## Try it
Hand back every line from the beginning of the data below through the line containing "bm.faces.new(lower)", word for word and free of pictures.

(Pictures paired with source code)
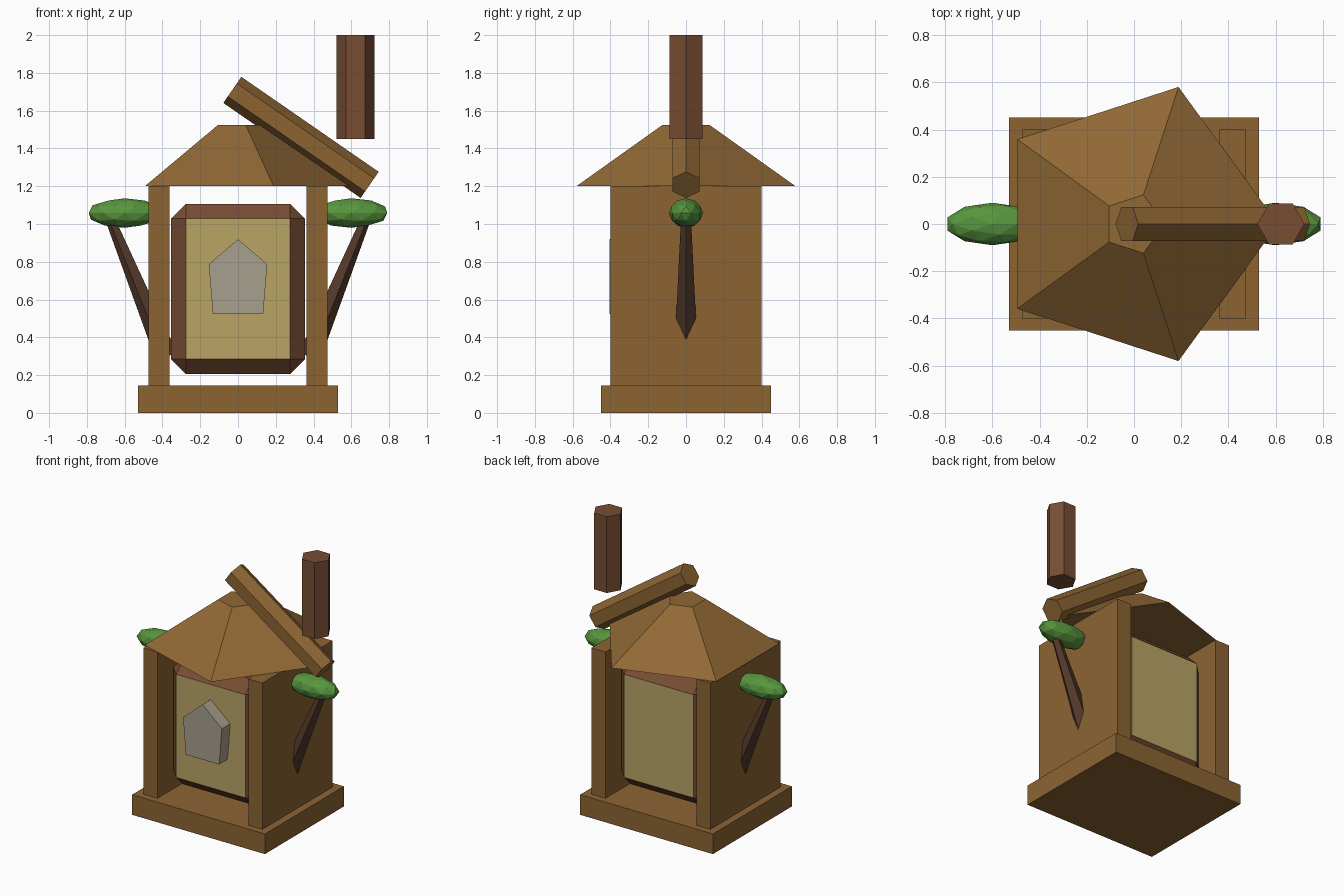
import bpy, bmesh, math
from mathutils import Vector, Matrix

if "Cube" in bpy.data.objects:
    bpy.data.objects.remove(bpy.data.objects["Cube"])


def material(name, r, g, b):
    m = bpy.data.materials.new(name)
    m.diffuse_color = [(c / 255) ** 2.2 for c in (r, g, b)] + [1]
    m.use_nodes = True
    m.node_tree.nodes["Principled BSDF"].inputs["Base Color"].default_value = m.diffuse_color
    return m


WOOD = material("wood", 139, 100, 54)
ROOF = material("roof_wood", 143, 104, 56)
RED = material("red_wood", 118, 78, 54)
DARK = material("dark_bark", 84, 60, 46)
GLOW = material("pale_panel", 184, 163, 100)
STONE = material("stone", 166, 158, 140)
LEAF = material("leaf", 88, 148, 64)


def add(name, bm, *mats):
    bmesh.ops.recalc_face_normals(bm, faces=bm.faces)
    me = bpy.data.meshes.new(name)
    bm.to_mesh(me)
    bm.free()
    for m in mats:
        me.materials.append(m)
    ob = bpy.data.objects.new(name, me)
    bpy.context.collection.objects.link(ob)
    return ob


def box_mesh(lo, hi):
    bm = bmesh.new()
    lo, hi = Vector(lo), Vector(hi)
    size = Matrix.Diagonal((*(hi - lo), 1))
    bmesh.ops.create_cube(bm, size=1, matrix=Matrix.Translation((lo + hi) / 2) @ size)
    return bm


def prism(name, start, end, r1, r2, sides, mat):
    """Tapered n-gon bar in the xz plane, with its first corner also in that plane."""
    start, end = Vector(start), Vector(end)
    axis = (end - start).normalized()
    v = Vector((0, 1, 0))
    u = v.cross(axis)
    bm = bmesh.new()
    rings = []
    for p, r in ((start, r1), (end, r2)):
        rings.append([bm.verts.new(p + r * (u * math.cos(a) + v * math.sin(a)))
                      for a in (math.tau * i / sides for i in range(sides))])
    lower, upper = rings
    bm.faces.new(lower)
    bm.faces.new(upper)
    for i in range(sides):
        j = (i + 1) % sides
        bm.faces.new((lower[i], lower[j], upper[j], upper[i]))
    return add(name, bm, mat)


# Base, roof, leaning log and chimney
add("base", box_mesh((-.53, -.45, 0), (.53, .45, .145)), WOOD)
prism("roof", (0, 0, 1.2), (0, 0, 1.525), .61, .13, 5, ROOF)
prism("roof_log", (.697, 0, 1.207), (-.03, 0, 1.71), .084, .084, 6, WOOD)
prism("chimney", (.622, 0, 1.45), (.622, 0, 2.0), .1, .1, 6, RED)

# Bevelled core with pale front and back faces
bm = box_mesh((-.355, -.31, .205), (.355, .31, 1.107))
bmesh.ops.bevel(bm, geom=bm.edges[:], offset=.079, segments=1, affect='EDGES')
bm.normal_update()
for f in bm.faces:
    f.material_index = int(abs(f.normal.y) > .99)
add("core", bm, RED, GLOW)

# Five-sided stone plaque
bm = bmesh.new()
outline = ((0, .92), (-.155, .787), (-.133, .523), (.133, .523), (.155, .787))
face = bm.faces.new([bm.verts.new((x, -.405, z)) for x, z in outline])
ext = bmesh.ops.extrude_face_region(bm, geom=[face], use_keep_orig=True)
for v in ext["geom"]:
    if isinstance(v, bmesh.types.BMVert):
        v.co.y = -.30
add("stone_plaque", bm, STONE)

# Side walls, branches and leaf clumps on both sides
for side, s in (("left", -1), ("right", 1)):
    xs = sorted((s * .362, s * .475))
    add(side + "_wall", box_mesh((xs[0], -.4, .145), (xs[1], .4, 1.2)), WOOD)
    branch = prism(side + "_branch", (.373, 0, .30), (.668, 0, 1.01), .066, .029, 5, DARK)
    if s < 0:
        branch.data.transform(Matrix.Diagonal((-1, 1, 1, 1)))
        branch.data.flip_normals()
    bm = bmesh.new()
    bmesh.ops.create_icosphere(bm, subdivisions=2, radius=1,
                               matrix=Matrix.Translation((s * .6, 0, 1.058))
                               @ Matrix.Diagonal((.2, .09, .078, 1)))
    add(side + "_leaves", bm, LEAF)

## Response below
import bpy, bmesh, math
from mathutils import Vector, Matrix

if "Cube" in bpy.data.objects:
    bpy.data.objects.remove(bpy.data.objects["Cube"])


def material(name, r, g, b):
    m = bpy.data.materials.new(name)
    m.diffuse_color = [(c / 255) ** 2.2 for c in (r, g, b)] + [1]
    m.use_nodes = True
    m.node_tree.nodes["Principled BSDF"].inputs["Base Color"].default_value = m.diffuse_color
    return m


WOOD = material("wood", 139, 100, 54)
ROOF = material("roof_wood", 143, 104, 56)
RED = material("red_wood", 118, 78, 54)
DARK = material("dark_bark", 84, 60, 46)
GLOW = material("pale_panel", 184, 163, 100)
STONE = material("stone", 166, 158, 140)
LEAF = material("leaf", 88, 148, 64)


def add(name, bm, *mats):
    bmesh.ops.recalc_face_normals(bm, faces=bm.faces)
    me = bpy.data.meshes.new(name)
    bm.to_mesh(me)
    bm.free()
    for m in mats:
        me.materials.append(m)
    ob = bpy.data.objects.new(name, me)
    bpy.context.collection.objects.link(ob)
    return ob


def box_mesh(lo, hi):
    bm = bmesh.new()
    lo, hi = Vector(lo), Vector(hi)
    size = Matrix.Diagonal((*(hi - lo), 1))
    bmesh.ops.create_cube(bm, size=1, matrix=Matrix.Translation((lo + hi) / 2) @ size)
    return bm


def prism(name, start, end, r1, r2, sides, mat):
    """Tapered n-gon bar in the xz plane, with its first corner also in that plane."""
    start, end = Vector(start), Vector(end)
    axis = (end - start).normalized()
    v = Vector((0, 1, 0))
    u = v.cross(axis)
    bm = bmesh.new()
    rings = []
    for p, r in ((start, r1), (end, r2)):
        rings.append([bm.verts.new(p + r * (u * math.cos(a) + v * math.sin(a)))
                      for a in (math.tau * i / sides for i in range(sides))])
    lower, upper = rings
    bm.faces.new(lower)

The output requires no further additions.